In 2012 Governor Andrew Cuomo unveiled the “Path Through History” program, a statewide tourism and economic development initiative that links historically and culturally significant sites, locations, and events via roadside signage, an online calendar, and two Path Through History Weekends in June. Continue reading
In one of those gentle ironies of life, Peter Feinman’s recent NY History Blog column, “Should the History Community Lobby?”, was positioned on the page next to a sidebar of recent history-related news stories which included the headline: “More than $200 million spent on NYS lobbying, report finds.”
As a professional lobbyist, and amateur historian, my response to Mr. Feinman’s question is a decided “Yes!” But that’s pretty much the kind of answer one would expect from someone in my profession. It’s the juxtaposition of his column with another story, confirming the magnitude of the role lobbying plays in New York, which is so telling.
But saying we should be lobbying is a lot like proclaiming “We should have more prosperity.” It’s a great idea, but it’s not quite as simple as that. Continue reading
Rockland is a compact county located along the border of New Jersey to the south, and the Hudson River to the east. It broke away from the more sprawling Orange County to the north in 1798, in part due to the challenge of governing an area split by the Ramapo Mountains.
Over the years, the area has been home to various peoples who didn’t fit in with the larger Dutch and English populations.

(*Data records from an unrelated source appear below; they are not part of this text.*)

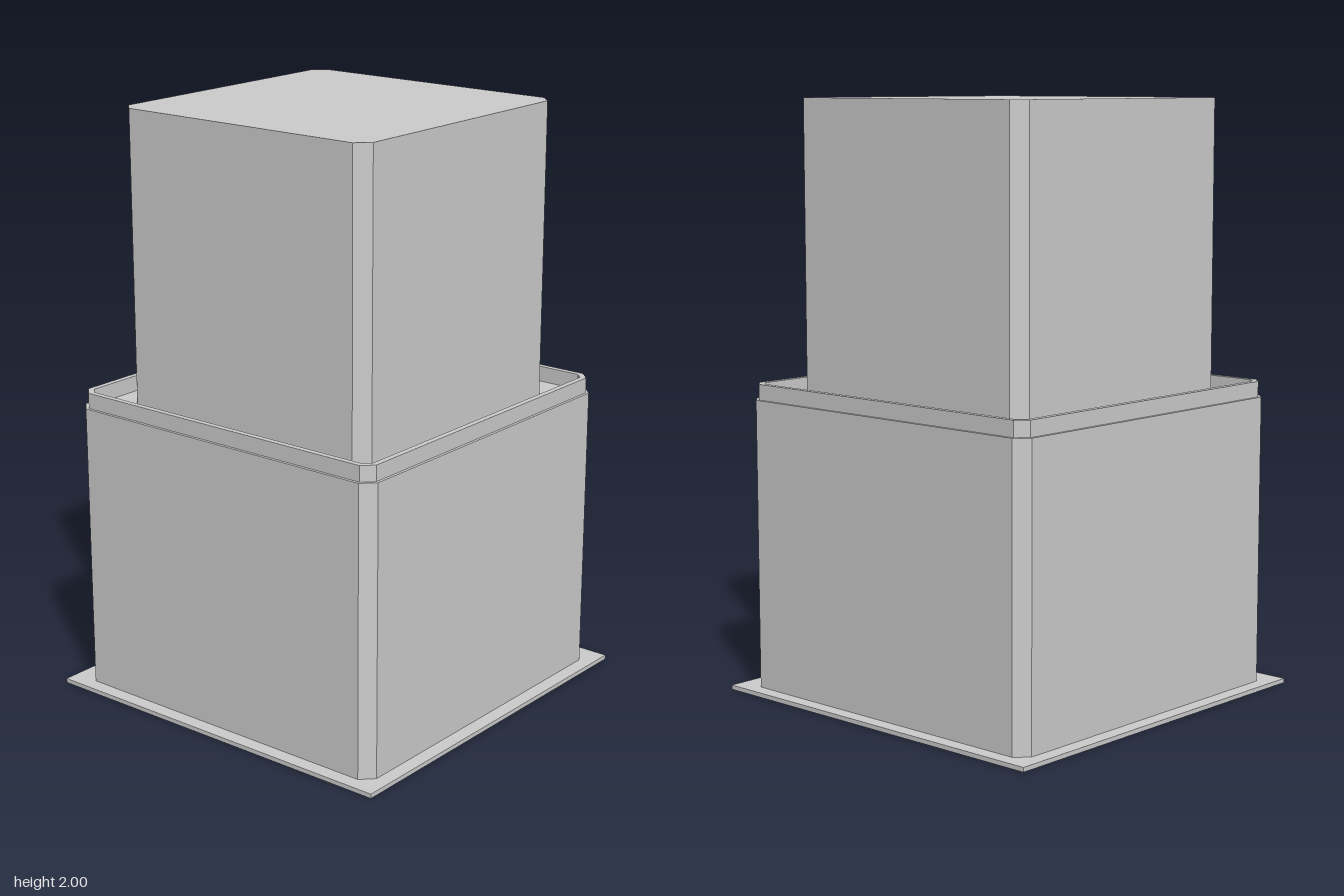
import * as THREE from 'three';

const material = new THREE.MeshStandardMaterial({ color: 0xcccccc, flatShading: true });

// Square outline with cut corners: half is the half width, flat is where the cut starts
function outline(half, flat, PathType = THREE.Shape) {
  const path = new PathType();
  path.setFromPoints([
    [half, -flat], [half, flat], [flat, half], [-flat, half],
    [-half, flat], [-half, -flat], [-flat, -half], [flat, -half],
  ].map(([x, y]) => new THREE.Vector2(x, y)));
  path.closePath();
  return path;
}

// Raise a ground outline between two heights
function prism(name, shape, bottom, top) {
  const geometry = new THREE.ExtrudeGeometry(shape, { depth: top - bottom, bevelEnabled: false });
  geometry.rotateX(-Math.PI / 2).translate(0, bottom, 0);
  const mesh = new THREE.Mesh(geometry, material);
  mesh.name = name;
  return mesh;
}

export function createModel() {
  const model = new THREE.Group();
  model.name = 'steppedBlock';

  // Thin square plate at the foot
  const plate = new THREE.Mesh(new THREE.BoxGeometry(1.34, 0.015, 1.34), material);
  plate.name = 'basePlate';
  plate.position.y = 0.0075;

  // Narrow raised lip around the top of the lower block
  const lip = outline(0.61, 0.574);
  lip.holes.push(outline(0.59, 0.566, THREE.Path));

  model.add(
    plate,
    prism('lowerBlock', outline(0.62, 0.578), 0.015, 1),
    prism('lip', lip, 1, 1.053),
    prism('upperBlock', outline(0.5, 0.457), 1, 2),
  );
  return model;
}
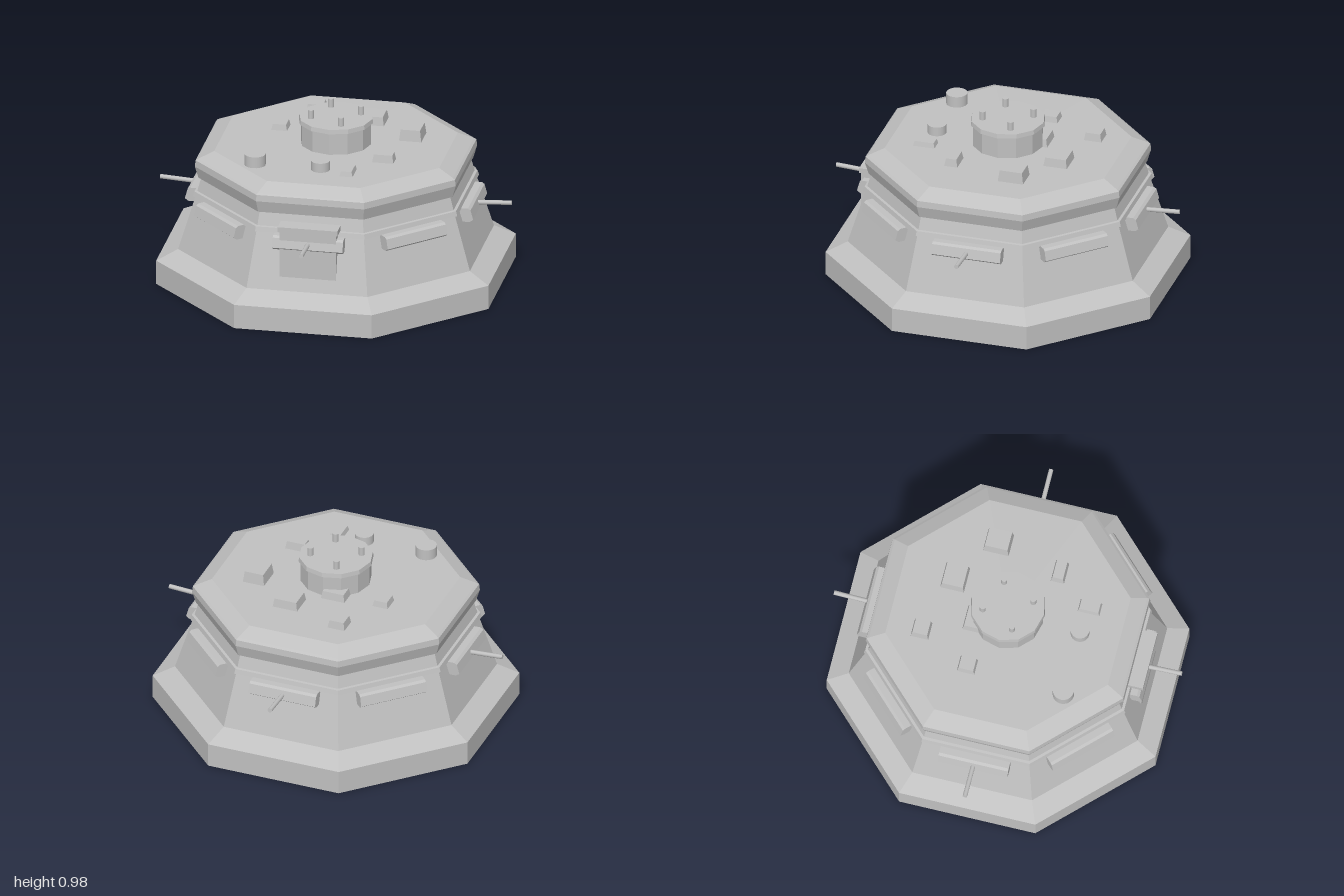
import * as THREE from 'three';

const concrete = new THREE.MeshStandardMaterial({ color: 0xc0c0c0 });
concrete.name = 'concrete grey';

export function createModel() {
  const model = new THREE.Group();
  model.name = 'bunker';

  const add = (name, geometry, parent = model, x = 0, y = 0, z = 0) => {
    const mesh = new THREE.Mesh(geometry, concrete);
    mesh.name = name;
    mesh.position.set(x, y, z);
    parent.add(mesh);
    return mesh;
  };
  const flat = (geometry) => {
    const g = geometry.toNonIndexed();
    g.computeVertexNormals();
    return g;
  };
  // Octagonal body from [distance to flat side, height] pairs, bottom to top
  const octagon = (profile) => flat(new THREE.LatheGeometry(
    profile.map(([a, y]) => new THREE.Vector2(a / Math.cos(Math.PI / 8), y)), 8, Math.PI / 8));
  // Bar along x from a [z, y] cross-section
  const bar = (section, width) => {
    const shape = new THREE.Shape(section.map(([z, y]) => new THREE.Vector2(-z, y)));
    const g = new THREE.ExtrudeGeometry(shape, { depth: width, bevelEnabled: false });
    return g.translate(0, 0, -width / 2).rotateY(Math.PI / 2);
  };
  // Block with a slightly smaller top, standing on y = 0
  const block = (w, h, d, inset) => {
    const g = new THREE.BoxGeometry(w, h, d).translate(0, h / 2, 0);
    const p = g.attributes.position;
    for (let i = 0; i < p.count; i++) {
      if (p.getY(i) < h / 2) continue;
      p.setX(i, p.getX(i) - Math.sign(p.getX(i)) * inset);
      p.setZ(i, p.getZ(i) - Math.sign(p.getZ(i)) * inset);
    }
    return flat(g);
  };

  // Stepped octagonal shell
  add('foundation', octagon([[0, 0], [0.945, 0], [0.945, 0.14], [0.83, 0.2], [0, 0.2]]));
  add('walls', octagon([[0.83, 0.2], [0.738, 0.51], [0.752, 0.512], [0.744, 0.54],
    [0.729, 0.542], [0.705, 0.63]]));
  add('roof', octagon([[0, 0.62], [0.722, 0.62], [0.742, 0.69], [0.738, 0.727],
    [0.725, 0.735], [0.64, 0.775], [0, 0.777]]));

  // Gun slit housings on all sides, guns on the four main sides
  const housing = bar([[0.7, 0.435], [0.8, 0.435], [0.82, 0.45], [0.805, 0.505],
    [0.79, 0.515], [0.7, 0.515]], 0.4);
  const barrel = new THREE.CylinderGeometry(0.013, 0.013, 0.25, 10).rotateX(Math.PI / 2 - 0.06);
  for (let i = 0; i < 8; i++) {
    const side = new THREE.Group();
    side.name = 'wallSide' + (i + 1);
    side.rotation.y = i * Math.PI / 4;
    model.add(side);
    add('gunSlit', housing, side);
    if (i % 2 === 0) add('gunBarrel', barrel, side, 0, 0.48, 0.875);
  }

  // Entrance on the front
  add('door', new THREE.BoxGeometry(0.32, 0.275, 0.14), model, 0, 0.412, 0.738);
  add('doorCanopy', new THREE.BoxGeometry(0.34, 0.03, 0.13), model, 0, 0.56, 0.752);

  // Turret with four posts
  add('turret', flat(new THREE.CylinderGeometry(0.2, 0.2, 0.15, 12)), model, 0, 0.835, 0);
  add('turretCap', flat(new THREE.CylinderGeometry(0.208, 0.212, 0.025, 12)), model, 0, 0.917, 0);
  for (const [x, z] of [[-0.055, -0.132], [0.132, -0.055], [-0.132, 0.055], [0.055, 0.132]])
    add('turretPost', new THREE.CylinderGeometry(0.017, 0.017, 0.06, 12), model, x, 0.95, z);

  // Roof vents: x, z, width, depth, top height
  for (const [x, z, w, d, top] of [
    [-0.198, -0.448, 0.105, 0.105, 0.82], [0.145, -0.34, 0.15, 0.14, 0.825],
    [-0.343, -0.148, 0.095, 0.105, 0.81], [0.405, -0.155, 0.13, 0.15, 0.84],
    [0.317, 0.22, 0.125, 0.08, 0.82], [0.155, 0.433, 0.08, 0.13, 0.803],
    [-0.07, -0.18, 0.145, 0.1, 0.82]])
    add('roofVent', block(w, top - 0.765, d, 0.01), model, x, 0.765, z);

  // Round hatches
  for (const [x, z, r, top] of [[-0.378, 0.412, 0.06, 0.84], [-0.005, 0.415, 0.053, 0.83]])
    add('roofHatch', new THREE.CylinderGeometry(r, r, top - 0.765, 20), model, x, (top + 0.765) / 2, z);

  return model;
}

The county consists of five towns including one with over 100,000 people, more than one-third the county’s total population. There are 19 villages and numerous hamlets. Continue reading
The Lewis County Historical Society is holding its 3rd annual meeting of historians and others interested in local history and cultural resources this Saturday, April 26, 2014 at 10:00 a.m. at the Society, 7552 South State Street, Lowville, NY.
All town and village historians, historical societies, museums, and libraries in Lewis County are being invited along with the general public. What follows is the day’s schedule: Continue reading